Michael Burke said...


It has been widely reported both that the planned expenditure in the NDP has been cut and that the government is also failing to fulfil even these much-reduced plans

The argument here is that the opposite should be taking place, and investment increased over plan (the NDP was also itself reduced because of the then-current boom and a reasonable unwillingness to add to economic overheating).

There are a great many evaluations of the NDP available. This is one of the more comprehensive ones where areas for investment are itemised and benefits assessed

Antoin O Lachtnain said...

This is a post-hoc evaluation of a previous development plan. The usual course would be to evaluate the likely benefits before you begin to implement the plan.

Michael Burke said...

No, the usual course for any major long-term undertaking is to make an estimate of the likely benefits, a mid-term evaluation of them and a final estimate.

All of these have been done in great number.

Usually, the final estimate is held to be the most accurate,but they are all valuable. Together, they provide overwhelming evidence of the benefits of investment.

Paul Hunt said...

All wonderful I am sure, but who will provide the financing?

Michael Burke said...


there is a widespread myth that borrowing capacity is a fixed amount whose limit is continually being approached, aka Colm McCarthy's 'outward sloping funding curve'.

Even bond investors are a bit more sophisticated than that.

They produce complex, even arcane cashflow models, because they are focused entirely on interest payments and ultimate principal repayment.

So, Anglo, other banks; no cashflow = bad. Productive investment; plentiful cashflow = good.

The 'core' Europe group, the ones with the rising tax revenues, falling deficits and bond yields, they all engaged in government investment and/or other stimulus measures.

Paul Hunt said...


I'm not querying the sophistication of bond investors - or your knowledge of their sophistication. I would merely highlight their legitimate demand for some certainty about the precise amount (irresepctive of its size) the wind-down of Anglo/INBS is going to impose on sovereign debt and about the steps the Government is taking to curtail the demand for additional sovereign borrowing arising from the current fiscal deficit.

This suggestion from Johnson and Boone might be worth considering:

Michael Burke said...


floating ideas for Irish 'Brady bonds' ignores some key differences.

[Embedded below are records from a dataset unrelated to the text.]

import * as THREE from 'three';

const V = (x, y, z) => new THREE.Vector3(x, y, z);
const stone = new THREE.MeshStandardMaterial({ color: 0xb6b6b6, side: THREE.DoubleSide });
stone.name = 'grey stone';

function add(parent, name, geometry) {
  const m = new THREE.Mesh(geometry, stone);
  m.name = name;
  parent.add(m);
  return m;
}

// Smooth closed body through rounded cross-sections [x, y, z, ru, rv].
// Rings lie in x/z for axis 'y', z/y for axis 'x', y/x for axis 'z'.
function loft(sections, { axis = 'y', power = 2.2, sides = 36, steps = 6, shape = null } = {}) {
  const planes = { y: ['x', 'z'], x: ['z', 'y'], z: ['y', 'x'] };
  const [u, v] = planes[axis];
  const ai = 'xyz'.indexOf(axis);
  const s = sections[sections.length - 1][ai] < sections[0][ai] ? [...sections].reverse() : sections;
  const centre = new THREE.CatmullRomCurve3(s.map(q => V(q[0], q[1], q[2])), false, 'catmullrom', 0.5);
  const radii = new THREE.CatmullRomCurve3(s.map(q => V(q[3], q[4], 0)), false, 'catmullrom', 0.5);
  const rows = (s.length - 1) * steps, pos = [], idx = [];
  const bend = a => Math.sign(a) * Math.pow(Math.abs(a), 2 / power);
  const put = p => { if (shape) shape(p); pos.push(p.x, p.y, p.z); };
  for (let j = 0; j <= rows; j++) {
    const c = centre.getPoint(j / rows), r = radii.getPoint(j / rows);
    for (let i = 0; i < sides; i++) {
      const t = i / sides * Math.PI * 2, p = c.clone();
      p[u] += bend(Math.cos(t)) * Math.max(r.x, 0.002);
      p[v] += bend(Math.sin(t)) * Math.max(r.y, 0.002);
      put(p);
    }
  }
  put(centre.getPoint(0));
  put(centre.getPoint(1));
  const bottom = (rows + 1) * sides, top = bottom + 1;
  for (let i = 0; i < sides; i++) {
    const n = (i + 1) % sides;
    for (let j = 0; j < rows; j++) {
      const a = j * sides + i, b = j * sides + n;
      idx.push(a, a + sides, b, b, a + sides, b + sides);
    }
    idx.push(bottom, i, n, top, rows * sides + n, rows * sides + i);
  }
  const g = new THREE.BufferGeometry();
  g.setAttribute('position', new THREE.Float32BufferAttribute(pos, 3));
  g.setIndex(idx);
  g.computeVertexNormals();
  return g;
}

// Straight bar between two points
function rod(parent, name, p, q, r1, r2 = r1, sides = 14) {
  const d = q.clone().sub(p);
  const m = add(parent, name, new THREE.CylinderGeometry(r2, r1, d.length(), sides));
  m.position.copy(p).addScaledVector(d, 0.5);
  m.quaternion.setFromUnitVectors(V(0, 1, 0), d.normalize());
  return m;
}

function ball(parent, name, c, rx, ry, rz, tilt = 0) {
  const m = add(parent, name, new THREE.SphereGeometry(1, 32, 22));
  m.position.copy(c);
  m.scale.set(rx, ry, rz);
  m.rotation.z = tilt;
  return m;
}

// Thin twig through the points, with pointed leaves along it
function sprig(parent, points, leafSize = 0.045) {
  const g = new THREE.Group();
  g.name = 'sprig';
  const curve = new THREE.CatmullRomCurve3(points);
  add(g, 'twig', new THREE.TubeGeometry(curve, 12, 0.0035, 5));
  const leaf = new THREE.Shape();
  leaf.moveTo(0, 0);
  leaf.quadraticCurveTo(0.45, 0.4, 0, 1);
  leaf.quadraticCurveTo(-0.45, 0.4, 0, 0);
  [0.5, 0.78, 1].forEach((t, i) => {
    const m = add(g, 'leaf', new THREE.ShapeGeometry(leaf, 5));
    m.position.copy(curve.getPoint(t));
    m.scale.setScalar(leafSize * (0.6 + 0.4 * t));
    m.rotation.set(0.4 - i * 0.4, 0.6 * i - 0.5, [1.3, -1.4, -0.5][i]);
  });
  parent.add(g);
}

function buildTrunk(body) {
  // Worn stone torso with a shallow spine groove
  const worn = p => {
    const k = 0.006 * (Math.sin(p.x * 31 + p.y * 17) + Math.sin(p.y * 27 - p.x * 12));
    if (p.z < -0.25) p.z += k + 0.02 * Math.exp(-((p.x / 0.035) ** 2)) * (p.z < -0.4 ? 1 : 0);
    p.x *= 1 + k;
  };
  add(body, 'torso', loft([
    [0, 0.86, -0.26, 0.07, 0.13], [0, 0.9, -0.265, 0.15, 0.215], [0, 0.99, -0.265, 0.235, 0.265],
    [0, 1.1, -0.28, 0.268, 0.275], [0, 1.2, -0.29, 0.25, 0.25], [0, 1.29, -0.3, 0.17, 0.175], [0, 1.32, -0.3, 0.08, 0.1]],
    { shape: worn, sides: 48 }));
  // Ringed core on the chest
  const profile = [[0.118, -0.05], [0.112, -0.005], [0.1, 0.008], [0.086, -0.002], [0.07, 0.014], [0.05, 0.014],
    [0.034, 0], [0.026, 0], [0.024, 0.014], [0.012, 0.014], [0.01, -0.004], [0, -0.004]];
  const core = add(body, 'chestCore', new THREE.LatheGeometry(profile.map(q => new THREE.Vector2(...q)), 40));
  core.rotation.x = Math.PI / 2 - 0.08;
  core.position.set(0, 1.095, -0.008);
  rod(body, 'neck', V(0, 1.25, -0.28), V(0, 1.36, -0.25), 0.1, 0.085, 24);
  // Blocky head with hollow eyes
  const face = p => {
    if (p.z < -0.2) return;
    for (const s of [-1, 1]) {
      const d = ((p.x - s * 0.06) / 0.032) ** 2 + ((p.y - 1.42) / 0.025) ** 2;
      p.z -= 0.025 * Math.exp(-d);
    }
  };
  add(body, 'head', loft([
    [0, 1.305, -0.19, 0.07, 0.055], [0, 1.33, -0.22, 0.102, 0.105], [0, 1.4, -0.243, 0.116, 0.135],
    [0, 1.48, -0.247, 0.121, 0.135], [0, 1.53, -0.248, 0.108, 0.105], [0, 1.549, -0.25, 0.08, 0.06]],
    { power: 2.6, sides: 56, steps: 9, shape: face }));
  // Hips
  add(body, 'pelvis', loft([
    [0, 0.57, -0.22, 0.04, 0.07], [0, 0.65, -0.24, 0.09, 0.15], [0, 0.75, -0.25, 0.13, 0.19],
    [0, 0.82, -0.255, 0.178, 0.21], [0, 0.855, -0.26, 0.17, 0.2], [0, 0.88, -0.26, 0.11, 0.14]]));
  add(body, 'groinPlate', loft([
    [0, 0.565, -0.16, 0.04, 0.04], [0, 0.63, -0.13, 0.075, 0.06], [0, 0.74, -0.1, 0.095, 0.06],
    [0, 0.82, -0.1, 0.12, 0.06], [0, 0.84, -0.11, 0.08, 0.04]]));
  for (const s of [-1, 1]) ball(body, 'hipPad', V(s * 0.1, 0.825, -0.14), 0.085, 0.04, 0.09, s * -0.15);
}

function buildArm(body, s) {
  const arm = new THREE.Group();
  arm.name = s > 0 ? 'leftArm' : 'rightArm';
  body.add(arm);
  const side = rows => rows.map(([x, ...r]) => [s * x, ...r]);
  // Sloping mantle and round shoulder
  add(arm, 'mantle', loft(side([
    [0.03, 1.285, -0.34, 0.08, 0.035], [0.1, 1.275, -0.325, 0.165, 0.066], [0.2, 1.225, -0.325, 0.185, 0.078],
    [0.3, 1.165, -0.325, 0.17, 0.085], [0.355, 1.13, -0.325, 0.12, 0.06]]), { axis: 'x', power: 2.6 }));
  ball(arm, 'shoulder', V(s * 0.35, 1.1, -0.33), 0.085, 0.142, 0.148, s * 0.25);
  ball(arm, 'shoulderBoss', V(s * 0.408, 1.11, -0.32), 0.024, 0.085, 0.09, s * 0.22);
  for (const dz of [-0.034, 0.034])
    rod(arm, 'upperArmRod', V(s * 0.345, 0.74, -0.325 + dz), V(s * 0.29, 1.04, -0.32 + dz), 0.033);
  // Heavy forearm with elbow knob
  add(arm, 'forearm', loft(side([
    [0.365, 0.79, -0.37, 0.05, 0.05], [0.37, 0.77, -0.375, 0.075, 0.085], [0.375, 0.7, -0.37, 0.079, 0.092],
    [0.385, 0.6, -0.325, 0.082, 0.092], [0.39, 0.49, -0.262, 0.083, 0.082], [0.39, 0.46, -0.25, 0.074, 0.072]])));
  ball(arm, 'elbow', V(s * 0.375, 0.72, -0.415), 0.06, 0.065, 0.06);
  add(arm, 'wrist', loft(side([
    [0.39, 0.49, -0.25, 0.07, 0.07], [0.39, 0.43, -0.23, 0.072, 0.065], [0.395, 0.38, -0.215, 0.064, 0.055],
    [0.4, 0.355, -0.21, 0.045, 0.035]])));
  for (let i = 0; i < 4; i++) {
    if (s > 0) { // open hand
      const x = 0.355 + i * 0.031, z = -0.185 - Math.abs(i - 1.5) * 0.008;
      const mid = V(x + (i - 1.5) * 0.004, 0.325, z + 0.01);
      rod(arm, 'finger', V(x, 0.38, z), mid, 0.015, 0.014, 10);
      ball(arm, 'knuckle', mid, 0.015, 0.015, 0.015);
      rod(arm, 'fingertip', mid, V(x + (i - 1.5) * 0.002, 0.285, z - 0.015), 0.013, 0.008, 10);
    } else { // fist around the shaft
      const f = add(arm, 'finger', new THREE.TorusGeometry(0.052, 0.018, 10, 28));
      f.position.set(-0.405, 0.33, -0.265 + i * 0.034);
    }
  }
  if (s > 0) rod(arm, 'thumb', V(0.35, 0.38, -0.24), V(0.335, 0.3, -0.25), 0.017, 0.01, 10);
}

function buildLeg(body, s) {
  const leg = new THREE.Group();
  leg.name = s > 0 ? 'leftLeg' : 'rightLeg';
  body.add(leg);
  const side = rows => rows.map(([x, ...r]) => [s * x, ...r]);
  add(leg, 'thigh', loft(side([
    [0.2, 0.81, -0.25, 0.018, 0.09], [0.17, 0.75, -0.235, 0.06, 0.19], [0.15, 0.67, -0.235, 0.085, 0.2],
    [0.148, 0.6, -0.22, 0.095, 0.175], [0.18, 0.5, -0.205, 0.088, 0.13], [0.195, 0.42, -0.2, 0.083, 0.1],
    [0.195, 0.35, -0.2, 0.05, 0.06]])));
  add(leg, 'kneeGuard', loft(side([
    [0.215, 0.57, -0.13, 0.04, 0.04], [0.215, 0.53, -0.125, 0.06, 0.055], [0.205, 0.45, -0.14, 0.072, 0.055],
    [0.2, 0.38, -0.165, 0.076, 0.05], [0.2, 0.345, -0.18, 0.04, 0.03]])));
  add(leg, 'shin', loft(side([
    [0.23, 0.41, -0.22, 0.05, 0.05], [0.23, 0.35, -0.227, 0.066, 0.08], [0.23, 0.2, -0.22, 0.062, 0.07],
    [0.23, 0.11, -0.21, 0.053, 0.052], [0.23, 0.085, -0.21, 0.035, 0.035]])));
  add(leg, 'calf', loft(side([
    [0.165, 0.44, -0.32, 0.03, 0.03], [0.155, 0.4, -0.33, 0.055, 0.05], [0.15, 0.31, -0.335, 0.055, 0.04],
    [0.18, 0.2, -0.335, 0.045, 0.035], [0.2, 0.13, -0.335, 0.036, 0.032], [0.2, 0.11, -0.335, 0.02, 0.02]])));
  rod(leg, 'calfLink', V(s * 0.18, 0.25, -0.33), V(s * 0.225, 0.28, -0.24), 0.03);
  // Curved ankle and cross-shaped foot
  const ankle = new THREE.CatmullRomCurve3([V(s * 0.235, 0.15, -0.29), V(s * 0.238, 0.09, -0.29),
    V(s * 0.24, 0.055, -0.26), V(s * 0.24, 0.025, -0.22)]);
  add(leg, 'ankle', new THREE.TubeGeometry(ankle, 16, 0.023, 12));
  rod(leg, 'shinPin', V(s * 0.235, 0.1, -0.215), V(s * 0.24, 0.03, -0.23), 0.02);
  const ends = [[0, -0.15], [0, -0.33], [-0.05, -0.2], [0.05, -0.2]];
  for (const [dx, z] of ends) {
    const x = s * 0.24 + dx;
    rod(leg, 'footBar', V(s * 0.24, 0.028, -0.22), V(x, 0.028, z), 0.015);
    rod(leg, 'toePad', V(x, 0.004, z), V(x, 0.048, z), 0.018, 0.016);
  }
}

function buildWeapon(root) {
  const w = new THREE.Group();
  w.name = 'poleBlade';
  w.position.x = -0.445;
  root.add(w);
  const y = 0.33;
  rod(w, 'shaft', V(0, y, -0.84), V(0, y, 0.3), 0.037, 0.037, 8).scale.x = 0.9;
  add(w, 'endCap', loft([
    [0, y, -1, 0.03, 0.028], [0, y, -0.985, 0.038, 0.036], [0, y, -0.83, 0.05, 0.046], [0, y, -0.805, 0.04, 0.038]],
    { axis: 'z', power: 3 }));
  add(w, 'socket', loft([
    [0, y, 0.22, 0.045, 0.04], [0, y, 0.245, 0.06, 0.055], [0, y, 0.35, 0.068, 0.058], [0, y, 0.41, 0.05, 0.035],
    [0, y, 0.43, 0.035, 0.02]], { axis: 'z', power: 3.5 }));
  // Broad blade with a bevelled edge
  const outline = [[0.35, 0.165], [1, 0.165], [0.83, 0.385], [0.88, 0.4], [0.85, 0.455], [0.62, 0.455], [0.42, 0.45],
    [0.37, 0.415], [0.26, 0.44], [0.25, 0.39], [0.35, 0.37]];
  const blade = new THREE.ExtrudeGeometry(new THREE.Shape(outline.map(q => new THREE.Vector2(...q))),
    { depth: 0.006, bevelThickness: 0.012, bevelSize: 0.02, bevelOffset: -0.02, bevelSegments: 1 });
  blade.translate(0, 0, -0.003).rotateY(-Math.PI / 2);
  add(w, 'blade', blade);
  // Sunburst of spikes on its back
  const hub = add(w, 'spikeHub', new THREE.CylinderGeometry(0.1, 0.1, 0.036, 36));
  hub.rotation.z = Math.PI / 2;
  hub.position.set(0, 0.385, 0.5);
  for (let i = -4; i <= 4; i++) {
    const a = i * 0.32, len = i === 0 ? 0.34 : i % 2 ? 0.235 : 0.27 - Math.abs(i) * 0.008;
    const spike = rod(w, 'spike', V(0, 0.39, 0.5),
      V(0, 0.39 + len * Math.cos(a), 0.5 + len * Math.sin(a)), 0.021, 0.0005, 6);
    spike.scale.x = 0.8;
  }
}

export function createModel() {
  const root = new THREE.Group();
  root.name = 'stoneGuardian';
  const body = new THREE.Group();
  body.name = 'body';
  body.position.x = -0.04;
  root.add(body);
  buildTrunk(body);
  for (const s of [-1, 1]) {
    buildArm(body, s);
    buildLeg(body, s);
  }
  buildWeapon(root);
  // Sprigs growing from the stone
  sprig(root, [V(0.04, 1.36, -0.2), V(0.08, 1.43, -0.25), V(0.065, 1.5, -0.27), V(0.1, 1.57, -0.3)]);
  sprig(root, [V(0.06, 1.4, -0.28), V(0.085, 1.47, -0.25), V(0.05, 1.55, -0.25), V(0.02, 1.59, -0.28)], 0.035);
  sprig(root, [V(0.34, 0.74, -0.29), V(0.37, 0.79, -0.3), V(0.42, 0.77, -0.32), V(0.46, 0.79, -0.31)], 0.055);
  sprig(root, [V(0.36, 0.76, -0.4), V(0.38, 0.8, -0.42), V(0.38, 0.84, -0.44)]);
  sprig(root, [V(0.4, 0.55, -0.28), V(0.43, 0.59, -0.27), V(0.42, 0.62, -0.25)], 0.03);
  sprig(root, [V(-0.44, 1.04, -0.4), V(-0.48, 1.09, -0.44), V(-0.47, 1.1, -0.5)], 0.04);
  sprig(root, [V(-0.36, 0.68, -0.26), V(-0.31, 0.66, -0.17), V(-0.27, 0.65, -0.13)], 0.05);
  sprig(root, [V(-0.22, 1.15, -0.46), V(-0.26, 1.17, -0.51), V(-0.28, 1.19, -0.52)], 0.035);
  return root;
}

Of these, the most important is that the Latin American countries which issued them had already defaulted.

The US Treasury then decided to make further exactions from the belaguered populations of those countries in order to prop up the ailing US banking system. These payments were then topped up with US taxpayers money, ie funds from viable US businesses and ordinary workers via the US Treasury.

In terms of likelihood or fairness, I don't think Irish Brady's have much to recommend them.

Related to the original point, I don't think the government is doing anything to curtail further borrowing- their cuts policy is increasing it.

Paul Hunt said...

For the moment the Anglo mess is not impacting seriously on the sovereign debt position because the ECB is allowing the repo-ing of the various NAMA bonds and promissory notes to support liquidity - and intervening in the secondary market to buy up Irish sovs - but this will not be sustainable indefinitely. Sooner or later the institutional and politcial EU will have to bite the bullet on sovereign debt in Portugal, Grrece and Spain and the bank-induced sovereign debt in Ireland. Some variant of Brady bonds will be required because they can't escape the reality that a large proportion of the bonds are held by many of the EU's not very robust banks and by the managers of the savings pots of millions of EU workers. It would be nice if they were held only by vulture funds, but it would be very unwise to assume this.

And as for modifying the approach to fiscal adjustment (which I accept is necessary) I doubt the progressive left would support the very necessary accompanying measures which would include restructuring and privatisation of the semi-states and the LA water and waste water activities.